:: What you need to do ::
Filter the records below for the word "along". Copy each line that holds it.

:: Available records ::

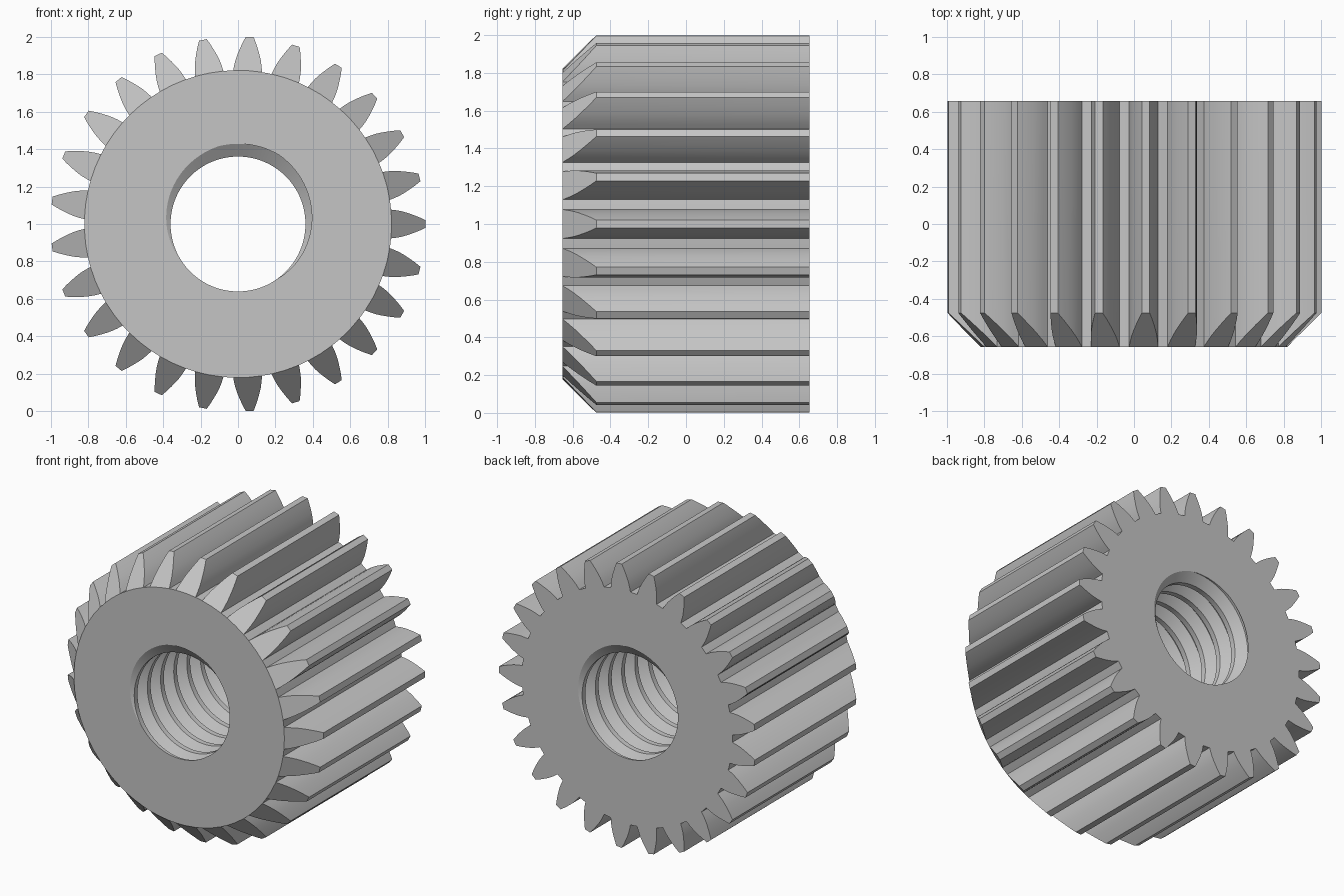
import bpy, bmesh
from math import sin, cos, tau, radians

cube = bpy.data.objects.get("Cube")
if cube:
    bpy.data.objects.remove(cube, do_unlink=True)

TEETH = 25
HALF = 0.655                 # half the gear's length
ROOT_R, TIP_R = 0.82, 1.0
MINOR_R, MAJOR_R = 0.36, 0.428
PITCH, SEG = 0.1465, 96
FLANK = [(0.82, 0.077), (0.85, 0.073), (0.88, 0.067), (0.91, 0.058),
         (0.94, 0.047), (0.97, 0.035), (TIP_R, 0.021)]   # radius, half width

bm = bmesh.new()


def polar(r, angle, y):
    return bm.verts.new((r * cos(angle), y, 1 + r * sin(angle)))


# Threaded bore: a helical grid, trimmed at both end faces
section = [(-3 / 8, MINOR_R), (-1 / 16, MAJOR_R), (1 / 16, MAJOR_R), (3 / 8, MINOR_R)]
steps = [(turn + off, r) for turn in range(-2, 13) for off, r in section]
columns = [[polar(r, radians(81) + tau * i / SEG, -HALF + PITCH * (pos - i / SEG))
            for pos, r in steps] for i in range(SEG)]
for i in range(SEG):
    # The last column joins the first one, one turn along
    shift = 4 if i == SEG - 1 else 0
    a, b = columns[i], columns[(i + 1) % SEG]
    for m in range(shift, len(steps) - 1):
        bm.faces.new((a[m], a[m + 1], b[m + 1 - shift], b[m - shift]))
for side in (-1, 1):
    bmesh.ops.bisect_plane(bm, geom=bm.verts[:] + bm.edges[:] + bm.faces[:], dist=1e-6,
                           plane_co=(0, side * HALF, 0), plane_no=(0, side, 0),
                           clear_outer=True)

# Toothed outside: each outline point runs from the front chamfer to the back
front, back = [], []


def outline_point(r, angle):
    front.append(polar(r, angle, -HALF + r - ROOT_R))
    back.append(polar(r, angle, HALF))


for t in range(TEETH):
    mid = tau * t / TEETH
    start = len(front)
    for r, w in FLANK:
        outline_point(r, mid - w / r)
    for r, w in reversed(FLANK):
        outline_point(r, mid + w / r)
    # Chamfered front end of the tooth, closed along the front disc's rim
    bm.faces.new(front[start:] + [polar(ROOT_R, mid, -HALF)])
    # Root land between teeth
    outline_point(ROOT_R, mid + tau / TEETH / 2)

count = len(front)
for i in range(count):
    j = (i + 1) % count
    bm.faces.new((front[i], front[j], back[j], back[i]))

# Flat end faces between the rim and the bore
for side in (-1, 1):
    rim = [e for e in bm.edges if e.is_boundary
           and all(abs(v.co.y - side * HALF) < 1e-5 for v in e.verts)]
    bmesh.ops.triangle_fill(bm, edges=rim, use_beauty=True, normal=(0, side, 0))

bmesh.ops.recalc_face_normals(bm, faces=bm.faces[:])
mesh = bpy.data.meshes.new("pinion_gear")
bm.to_mesh(mesh)
bm.free()

gear = bpy.data.objects.new("pinion_gear", mesh)
bpy.context.collection.objects.link(gear)

# Plain grey metal
grey = bpy.data.materials.new("light_grey")
grey.use_nodes = True
colour = (0.56, 0.56, 0.56, 1)
grey.diffuse_color = colour
grey.node_tree.nodes["Principled BSDF"].inputs["Base Color"].default_value = colour
mesh.materials.append(grey)

# Smooth flanks and thread, crisp edges
bpy.ops.object.select_all(action="DESELECT")
gear.select_set(True)
bpy.context.view_layer.objects.active = gear
bpy.ops.object.shade_smooth_by_angle(angle=radians(25))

:: Finished exercise ::
    # The last column joins the first one, one turn along
    # Chamfered front end of the tooth, closed along the front disc's rim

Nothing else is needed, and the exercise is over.